#### [ACTION ITEM]
Below are the records; copy exactly the stretch from the line containing "cut(body, slot)" through the line containing "bpy.ops.object.select_all(action='DESELECT')", both ends included, and nothing else.

#### [EXERCISE DATA]
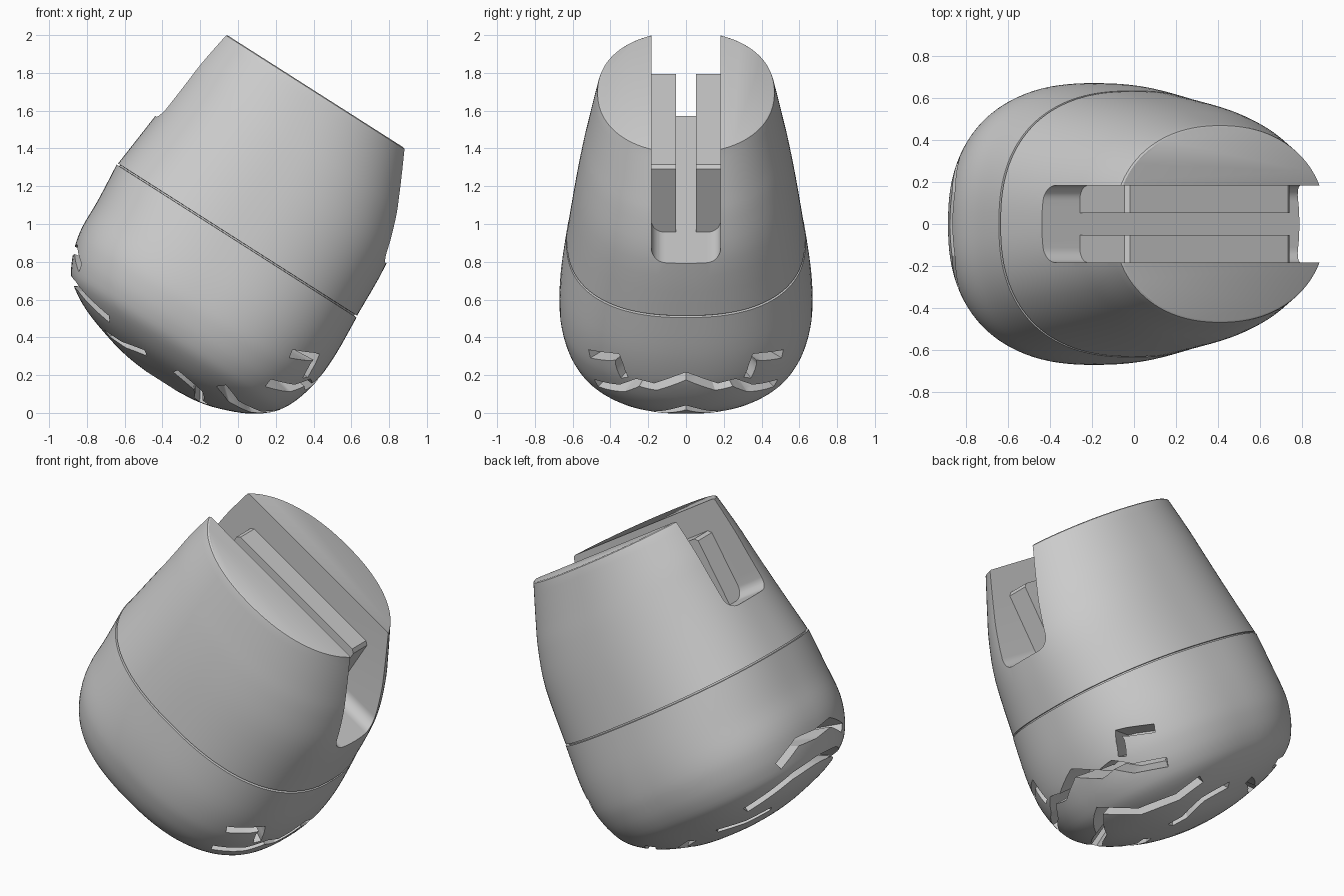
import bpy, bmesh, math
from mathutils import Vector

if "Cube" in bpy.data.objects:
    bpy.data.objects.remove(bpy.data.objects["Cube"])

TILT = math.radians(32.5)
SIDES = 128
CENTRE = Vector((-0.48, 0, 0.4))

grey = bpy.data.materials.new("plain grey")
grey.use_nodes = True
grey.diffuse_color = (0.6, 0.6, 0.6, 1)
grey.node_tree.nodes["Principled BSDF"].inputs["Base Color"].default_value = (0.6, 0.6, 0.6, 1)


def finish(bm, name):
    """Turn a bmesh into a tilted object."""
    bmesh.ops.recalc_face_normals(bm, faces=bm.faces)
    mesh = bpy.data.meshes.new(name)
    bm.to_mesh(mesh)
    bm.free()
    obj = bpy.data.objects.new(name, mesh)
    obj.rotation_euler.y = TILT
    mesh.materials.append(grey)
    bpy.context.collection.objects.link(obj)
    return obj


def loft(bm, rings):
    """Skin closed rings of points and cap both ends."""
    loops = [[bm.verts.new(p) for p in ring] for ring in rings]
    n = len(loops[0])
    for a, b in zip(loops, loops[1:]):
        for i in range(n):
            j = (i + 1) % n
            bm.faces.new((a[i], a[j], b[j], b[i]))
    bm.faces.new(loops[0][::-1])
    bm.faces.new(loops[-1])


def smooth_rows(rows, steps=4):
    """Catmull-Rom interpolation through profile rows."""
    rows = [Vector(r) for r in rows]
    out = []
    for i in range(len(rows) - 1):
        p, q = rows[i], rows[i + 1]
        o, r = rows[max(i - 1, 0)], rows[min(i + 2, len(rows) - 1)]
        for k in range(steps):
            t = k / steps
            out.append(0.5 * (2 * p + (q - o) * t + (2 * o - 5 * p + 4 * q - r) * t ** 2
                              + (3 * p - o - 3 * q + r) * t ** 3))
    return out + [rows[-1]]


def oval(row):
    """Slightly squared oval, rounder towards the top."""
    height, mid, ru, ry = row
    power = 2 / (2.4 - 0.22 * min(max((height - 0.75) / 0.9, 0), 1))
    ring = []
    for i in range(SIDES):
        c, s = math.cos(math.tau * i / SIDES), math.sin(math.tau * i / SIDES)
        ring.append(Vector((mid + ru * math.copysign(abs(c) ** power, c),
                            ry * math.copysign(abs(s) ** power, s), height)))
    return ring


# Profile rows: height along the axis, centre offset, two half widths
lower = smooth_rows([
    (-0.076, -0.43, 0.10, 0.09), (-0.064, -0.43, 0.22, 0.20), (-0.034, -0.44, 0.345, 0.31),
    (0.03, -0.46, 0.515, 0.46), (0.115, -0.475, 0.638, 0.575), (0.2, -0.478, 0.693, 0.63),
    (0.3, -0.48, 0.728, 0.66), (0.4, -0.48, 0.745, 0.67), (0.55, -0.48, 0.75, 0.662),
    (0.763, -0.495, 0.753, 0.633)])
seam = [Vector((h, -0.495, 0.737, 0.617)) for h in (0.764, 0.772)]
upper = smooth_rows([
    (0.773, -0.495, 0.75, 0.63), (1.09, -0.488, 0.726, 0.585), (1.3, -0.507, 0.69, 0.548),
    (1.45, -0.533, 0.655, 0.515), (1.64, -0.565, 0.6, 0.472)])
rim = [Vector((1.651, -0.566, 0.597, 0.468)), Vector((1.656, -0.567, 0.588, 0.459))]

bm = bmesh.new()
loft(bm, [oval(r) for r in lower + seam + upper + rim])
body = finish(bm, "body")

# Shrunken core that limits how deep the engraving goes
bm = bmesh.new()
loft(bm, [[CENTRE + (p - CENTRE) * 0.955 for p in oval(r)] for r in lower])
core = finish(bm, "groove_floor_helper")

# Slot cutter: a round-cornered U running across the whole top
W, FLOOR, R = 0.183, 1.09, 0.07
arc = [(W - R + R * math.sin(t), FLOOR + R - R * math.cos(t))
       for t in [math.pi / 2 * i / 8 for i in range(9)]]
outline = [(W, 2.0)] + arc[::-1] + [(-y, h) for y, h in arc] + [(-W, 2.0)]
bm = bmesh.new()
loft(bm, [[Vector((u, y, h)) for y, h in outline] for u in (-2, 1)])
slot = finish(bm, "slot_cutter")


# Engraved lines on the rounded base: (angle round the axis, angle up from the bottom)
def on_base(az, polar):
    az, polar = math.radians(az), math.radians(polar)
    rise = 0.47 if polar < math.pi / 2 else 0.8
    return Vector((0.745 * math.sin(polar) * math.cos(az),
                   0.67 * math.sin(polar) * math.sin(az), -rise * math.cos(polar)))


def groove(bm, path, width):
    pts = []
    for a, b in zip(path, path[1:]):
        pts += [on_base(*Vector(a).lerp(Vector(b), k / 4)) for k in range(4)]
    pts.append(on_base(*path[-1]))
    rings = []
    for i, p in enumerate(pts):
        along = pts[min(i + 1, len(pts) - 1)] - pts[max(i - 1, 0)]
        side = along.cross(p).normalized() * width / 2
        rings.append([CENTRE + q for q in ((p - side) * 0.75, (p + side) * 0.75,
                                           (p + side) * 1.3, (p - side) * 1.3)])
    loft(bm, rings)


centre_lines = [  # begin on the symmetry plane and continue mirrored
    [(0, 90), (14, 80), (22, 82), (30, 74), (45, 69)],
    [(0, 60), (18, 47), (42, 45), (58, 50)],
    [(180, 55), (160, 54), (146, 50), (129, 46)],
    [(180, 88), (169, 95), (161, 82), (158, 97), (150, 100), (139, 91)],
    [(180, 72), (166, 74), (152, 66)],
]
side_lines = [
    [(46, 91), (31, 95), (28, 84)],
    [(80, 37), (58, 34), (38, 25), (20, 24)],
    [(103, 36), (125, 30), (150, 30)],
]
bm = bmesh.new()
for line in centre_lines:
    turn = 2 * line[0][0]
    groove(bm, [(turn - a, p) for a, p in line[:0:-1]] + line, 0.05)
for line in side_lines:
    for s in (1, -1):
        groove(bm, [(s * a, p) for a, p in line], 0.045)
grooves = finish(bm, "groove_cutter")


def cut(target, cutter):
    mod = target.modifiers.new("cut", 'BOOLEAN')
    mod.operation = 'DIFFERENCE'
    mod.solver = 'EXACT'
    mod.object = cutter


def apply_all(obj):
    graph = bpy.context.evaluated_depsgraph_get()
    mesh = bpy.data.meshes.new_from_object(obj.evaluated_get(graph))
    obj.modifiers.clear()
    obj.data = mesh


cut(grooves, core)
apply_all(grooves)
cut(body, slot)
cut(body, grooves)
apply_all(body)
for helper in (core, slot, grooves):
    bpy.data.objects.remove(helper)

# Pair of rails inside the slot with a narrow gap between them
side_shape = [(-1.0, 1.06), (-0.07, 1.06), (-0.07, 1.485), (-0.09, 1.503),
              (-0.98, 1.503), (-1.0, 1.485)]
for name, s in (("back_rail", 1), ("front_rail", -1)):
    bm = bmesh.new()
    loft(bm, [[Vector((u, s * y, h)) for u, h in side_shape] for y in (0.052, 0.2)])
    finish(bm, name)

bpy.ops.object.select_all(action='DESELECT')
body.select_set(True)
bpy.context.view_layer.objects.active = body
bpy.ops.object.shade_smooth_by_angle(angle=math.radians(30))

#### [REPLY TO THE EXERCISE]
cut(body, slot)
cut(body, grooves)
apply_all(body)
for helper in (core, slot, grooves):
    bpy.data.objects.remove(helper)

# Pair of rails inside the slot with a narrow gap between them
side_shape = [(-1.0, 1.06), (-0.07, 1.06), (-0.07, 1.485), (-0.09, 1.503),
              (-0.98, 1.503), (-1.0, 1.485)]
for name, s in (("back_rail", 1), ("front_rail", -1)):
    bm = bmesh.new()
    loft(bm, [[Vector((u, s * y, h)) for u, h in side_shape] for y in (0.052, 0.2)])
    finish(bm, name)

bpy.ops.object.select_all(action='DESELECT')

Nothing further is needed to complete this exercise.